> _DIRECTIONS_
Using the data below, copy each line that includes the word "append".

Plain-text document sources
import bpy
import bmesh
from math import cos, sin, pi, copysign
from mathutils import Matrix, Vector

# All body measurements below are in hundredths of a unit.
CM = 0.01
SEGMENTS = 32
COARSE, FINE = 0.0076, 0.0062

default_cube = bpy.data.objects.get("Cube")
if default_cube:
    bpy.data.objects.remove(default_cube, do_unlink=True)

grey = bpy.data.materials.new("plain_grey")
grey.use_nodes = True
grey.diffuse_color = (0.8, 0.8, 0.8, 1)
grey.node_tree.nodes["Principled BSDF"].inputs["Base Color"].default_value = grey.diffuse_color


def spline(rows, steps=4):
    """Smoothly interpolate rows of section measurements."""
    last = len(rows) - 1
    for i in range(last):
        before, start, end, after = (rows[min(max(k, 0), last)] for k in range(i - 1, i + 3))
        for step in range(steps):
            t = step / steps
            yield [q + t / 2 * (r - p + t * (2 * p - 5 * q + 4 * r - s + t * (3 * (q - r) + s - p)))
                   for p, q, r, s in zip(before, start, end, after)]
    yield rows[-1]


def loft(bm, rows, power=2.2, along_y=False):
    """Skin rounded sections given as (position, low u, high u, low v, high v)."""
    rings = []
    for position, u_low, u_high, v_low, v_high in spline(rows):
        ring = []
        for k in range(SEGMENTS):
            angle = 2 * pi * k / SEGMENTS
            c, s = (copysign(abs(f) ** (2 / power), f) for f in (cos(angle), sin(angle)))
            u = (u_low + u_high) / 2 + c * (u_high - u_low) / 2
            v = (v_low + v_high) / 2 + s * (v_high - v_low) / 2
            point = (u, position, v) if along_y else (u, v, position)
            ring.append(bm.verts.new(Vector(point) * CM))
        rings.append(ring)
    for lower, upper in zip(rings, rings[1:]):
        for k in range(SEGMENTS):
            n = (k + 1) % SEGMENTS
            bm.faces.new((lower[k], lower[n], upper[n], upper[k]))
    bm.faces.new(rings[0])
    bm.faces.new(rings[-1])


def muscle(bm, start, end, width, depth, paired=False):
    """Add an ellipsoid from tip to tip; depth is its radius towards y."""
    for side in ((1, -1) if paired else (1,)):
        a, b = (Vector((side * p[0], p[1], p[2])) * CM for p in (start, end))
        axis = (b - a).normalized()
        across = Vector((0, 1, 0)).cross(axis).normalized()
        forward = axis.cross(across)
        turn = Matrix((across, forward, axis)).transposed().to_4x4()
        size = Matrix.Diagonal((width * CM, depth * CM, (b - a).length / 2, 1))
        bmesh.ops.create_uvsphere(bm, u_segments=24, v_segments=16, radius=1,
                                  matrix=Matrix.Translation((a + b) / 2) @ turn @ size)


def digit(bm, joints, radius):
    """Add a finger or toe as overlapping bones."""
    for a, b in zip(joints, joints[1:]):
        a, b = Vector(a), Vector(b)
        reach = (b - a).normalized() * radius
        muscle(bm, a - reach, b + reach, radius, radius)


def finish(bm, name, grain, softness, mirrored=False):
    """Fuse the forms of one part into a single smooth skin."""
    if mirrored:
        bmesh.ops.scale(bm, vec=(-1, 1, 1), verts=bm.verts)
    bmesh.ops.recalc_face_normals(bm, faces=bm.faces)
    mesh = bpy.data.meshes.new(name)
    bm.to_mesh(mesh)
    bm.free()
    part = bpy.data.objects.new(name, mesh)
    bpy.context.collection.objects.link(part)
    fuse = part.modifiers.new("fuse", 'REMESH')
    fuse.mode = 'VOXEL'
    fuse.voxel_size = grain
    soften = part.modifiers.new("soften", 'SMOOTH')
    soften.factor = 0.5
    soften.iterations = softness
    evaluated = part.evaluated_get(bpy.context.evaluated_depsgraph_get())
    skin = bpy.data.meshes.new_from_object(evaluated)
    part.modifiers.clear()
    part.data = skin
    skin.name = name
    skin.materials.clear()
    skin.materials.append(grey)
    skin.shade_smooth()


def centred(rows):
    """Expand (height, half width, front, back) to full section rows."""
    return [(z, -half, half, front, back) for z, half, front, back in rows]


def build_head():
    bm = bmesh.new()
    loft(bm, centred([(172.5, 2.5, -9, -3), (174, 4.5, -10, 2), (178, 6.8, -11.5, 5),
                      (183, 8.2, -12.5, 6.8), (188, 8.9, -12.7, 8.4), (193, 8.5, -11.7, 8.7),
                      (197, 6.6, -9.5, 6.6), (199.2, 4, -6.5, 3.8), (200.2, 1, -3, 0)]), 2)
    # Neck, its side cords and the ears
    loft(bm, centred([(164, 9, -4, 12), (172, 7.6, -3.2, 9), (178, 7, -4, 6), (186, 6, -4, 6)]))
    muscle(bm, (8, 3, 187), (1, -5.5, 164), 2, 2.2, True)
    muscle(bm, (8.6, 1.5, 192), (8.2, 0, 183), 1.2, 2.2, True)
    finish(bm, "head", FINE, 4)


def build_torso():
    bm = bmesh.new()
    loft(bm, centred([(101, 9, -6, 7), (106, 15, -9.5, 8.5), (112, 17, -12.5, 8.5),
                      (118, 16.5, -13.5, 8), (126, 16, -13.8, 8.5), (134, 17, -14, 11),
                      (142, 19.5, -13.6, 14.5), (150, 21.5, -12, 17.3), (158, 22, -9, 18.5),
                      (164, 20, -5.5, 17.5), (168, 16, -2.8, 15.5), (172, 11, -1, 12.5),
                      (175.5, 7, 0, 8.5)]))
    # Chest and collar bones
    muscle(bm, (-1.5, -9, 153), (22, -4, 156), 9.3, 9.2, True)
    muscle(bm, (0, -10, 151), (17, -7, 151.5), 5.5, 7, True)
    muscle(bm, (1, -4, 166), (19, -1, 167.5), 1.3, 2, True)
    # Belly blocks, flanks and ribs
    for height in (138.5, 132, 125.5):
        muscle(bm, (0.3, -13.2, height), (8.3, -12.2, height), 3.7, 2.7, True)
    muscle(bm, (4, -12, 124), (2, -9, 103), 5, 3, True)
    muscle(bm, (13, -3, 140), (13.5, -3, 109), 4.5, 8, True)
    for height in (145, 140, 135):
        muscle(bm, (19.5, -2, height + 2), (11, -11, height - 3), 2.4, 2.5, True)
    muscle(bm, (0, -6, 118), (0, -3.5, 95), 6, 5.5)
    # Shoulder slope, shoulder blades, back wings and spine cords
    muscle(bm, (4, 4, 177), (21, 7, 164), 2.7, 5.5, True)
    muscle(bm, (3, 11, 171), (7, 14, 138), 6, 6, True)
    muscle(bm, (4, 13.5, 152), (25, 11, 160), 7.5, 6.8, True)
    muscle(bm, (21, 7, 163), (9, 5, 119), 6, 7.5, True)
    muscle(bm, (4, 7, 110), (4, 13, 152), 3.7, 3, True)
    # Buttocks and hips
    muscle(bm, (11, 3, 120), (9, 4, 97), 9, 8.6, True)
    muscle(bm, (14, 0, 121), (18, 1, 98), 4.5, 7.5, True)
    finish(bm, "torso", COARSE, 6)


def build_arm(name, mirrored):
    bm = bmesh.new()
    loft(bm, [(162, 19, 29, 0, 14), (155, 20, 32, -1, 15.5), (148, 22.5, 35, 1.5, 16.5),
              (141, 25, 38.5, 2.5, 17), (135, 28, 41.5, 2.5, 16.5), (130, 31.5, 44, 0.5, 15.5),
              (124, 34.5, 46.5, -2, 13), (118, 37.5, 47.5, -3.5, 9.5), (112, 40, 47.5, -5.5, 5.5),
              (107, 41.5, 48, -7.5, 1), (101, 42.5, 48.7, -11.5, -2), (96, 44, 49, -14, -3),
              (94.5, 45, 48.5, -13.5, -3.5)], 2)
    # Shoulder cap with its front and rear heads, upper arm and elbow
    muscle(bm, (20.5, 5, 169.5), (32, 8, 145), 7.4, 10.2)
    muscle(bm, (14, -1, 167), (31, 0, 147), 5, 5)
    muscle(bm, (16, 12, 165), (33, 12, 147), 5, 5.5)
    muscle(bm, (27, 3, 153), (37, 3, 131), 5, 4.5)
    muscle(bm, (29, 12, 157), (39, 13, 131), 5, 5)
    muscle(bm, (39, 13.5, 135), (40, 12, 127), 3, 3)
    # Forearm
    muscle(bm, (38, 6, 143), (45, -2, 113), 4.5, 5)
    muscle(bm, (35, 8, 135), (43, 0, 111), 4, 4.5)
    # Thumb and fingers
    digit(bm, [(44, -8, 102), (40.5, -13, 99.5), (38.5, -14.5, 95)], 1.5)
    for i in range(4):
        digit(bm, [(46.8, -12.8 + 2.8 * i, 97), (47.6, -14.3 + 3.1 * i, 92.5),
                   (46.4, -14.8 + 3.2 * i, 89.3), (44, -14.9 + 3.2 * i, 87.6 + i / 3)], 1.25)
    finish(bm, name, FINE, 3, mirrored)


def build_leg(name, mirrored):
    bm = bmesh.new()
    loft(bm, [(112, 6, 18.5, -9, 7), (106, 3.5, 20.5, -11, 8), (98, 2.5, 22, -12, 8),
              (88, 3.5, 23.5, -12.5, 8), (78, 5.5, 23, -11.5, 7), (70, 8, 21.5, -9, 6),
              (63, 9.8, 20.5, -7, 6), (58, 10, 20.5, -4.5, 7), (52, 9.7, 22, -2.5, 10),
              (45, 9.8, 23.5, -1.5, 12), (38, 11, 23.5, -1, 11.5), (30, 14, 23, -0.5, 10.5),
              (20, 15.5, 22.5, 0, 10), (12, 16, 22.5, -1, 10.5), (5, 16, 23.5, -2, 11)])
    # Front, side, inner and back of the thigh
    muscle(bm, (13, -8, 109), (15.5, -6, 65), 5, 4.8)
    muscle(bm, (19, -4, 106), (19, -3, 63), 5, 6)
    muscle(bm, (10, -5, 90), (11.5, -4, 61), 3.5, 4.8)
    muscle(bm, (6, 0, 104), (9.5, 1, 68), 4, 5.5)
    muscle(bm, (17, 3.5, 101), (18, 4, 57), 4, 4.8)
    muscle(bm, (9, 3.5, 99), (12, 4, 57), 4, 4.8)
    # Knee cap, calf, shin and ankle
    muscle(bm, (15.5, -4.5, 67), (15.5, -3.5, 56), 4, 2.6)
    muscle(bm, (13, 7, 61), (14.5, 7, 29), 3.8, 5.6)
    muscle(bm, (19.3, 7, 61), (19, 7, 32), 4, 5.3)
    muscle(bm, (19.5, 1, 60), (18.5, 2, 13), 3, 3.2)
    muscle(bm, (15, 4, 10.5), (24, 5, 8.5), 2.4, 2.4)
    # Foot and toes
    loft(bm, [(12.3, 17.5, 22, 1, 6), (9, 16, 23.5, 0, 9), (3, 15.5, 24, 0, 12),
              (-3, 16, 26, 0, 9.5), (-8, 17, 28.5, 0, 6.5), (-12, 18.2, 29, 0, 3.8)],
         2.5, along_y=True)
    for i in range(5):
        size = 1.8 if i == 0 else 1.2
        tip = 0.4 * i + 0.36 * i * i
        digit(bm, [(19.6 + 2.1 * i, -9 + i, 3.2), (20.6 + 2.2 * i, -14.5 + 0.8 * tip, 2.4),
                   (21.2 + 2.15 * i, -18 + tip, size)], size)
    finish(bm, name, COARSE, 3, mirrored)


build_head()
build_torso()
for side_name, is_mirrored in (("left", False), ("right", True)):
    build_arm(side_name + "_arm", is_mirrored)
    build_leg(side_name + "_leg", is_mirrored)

> _RESULT BELOW_
            ring.append(bm.verts.new(Vector(point) * CM))
        rings.append(ring)
    skin.materials.append(grey)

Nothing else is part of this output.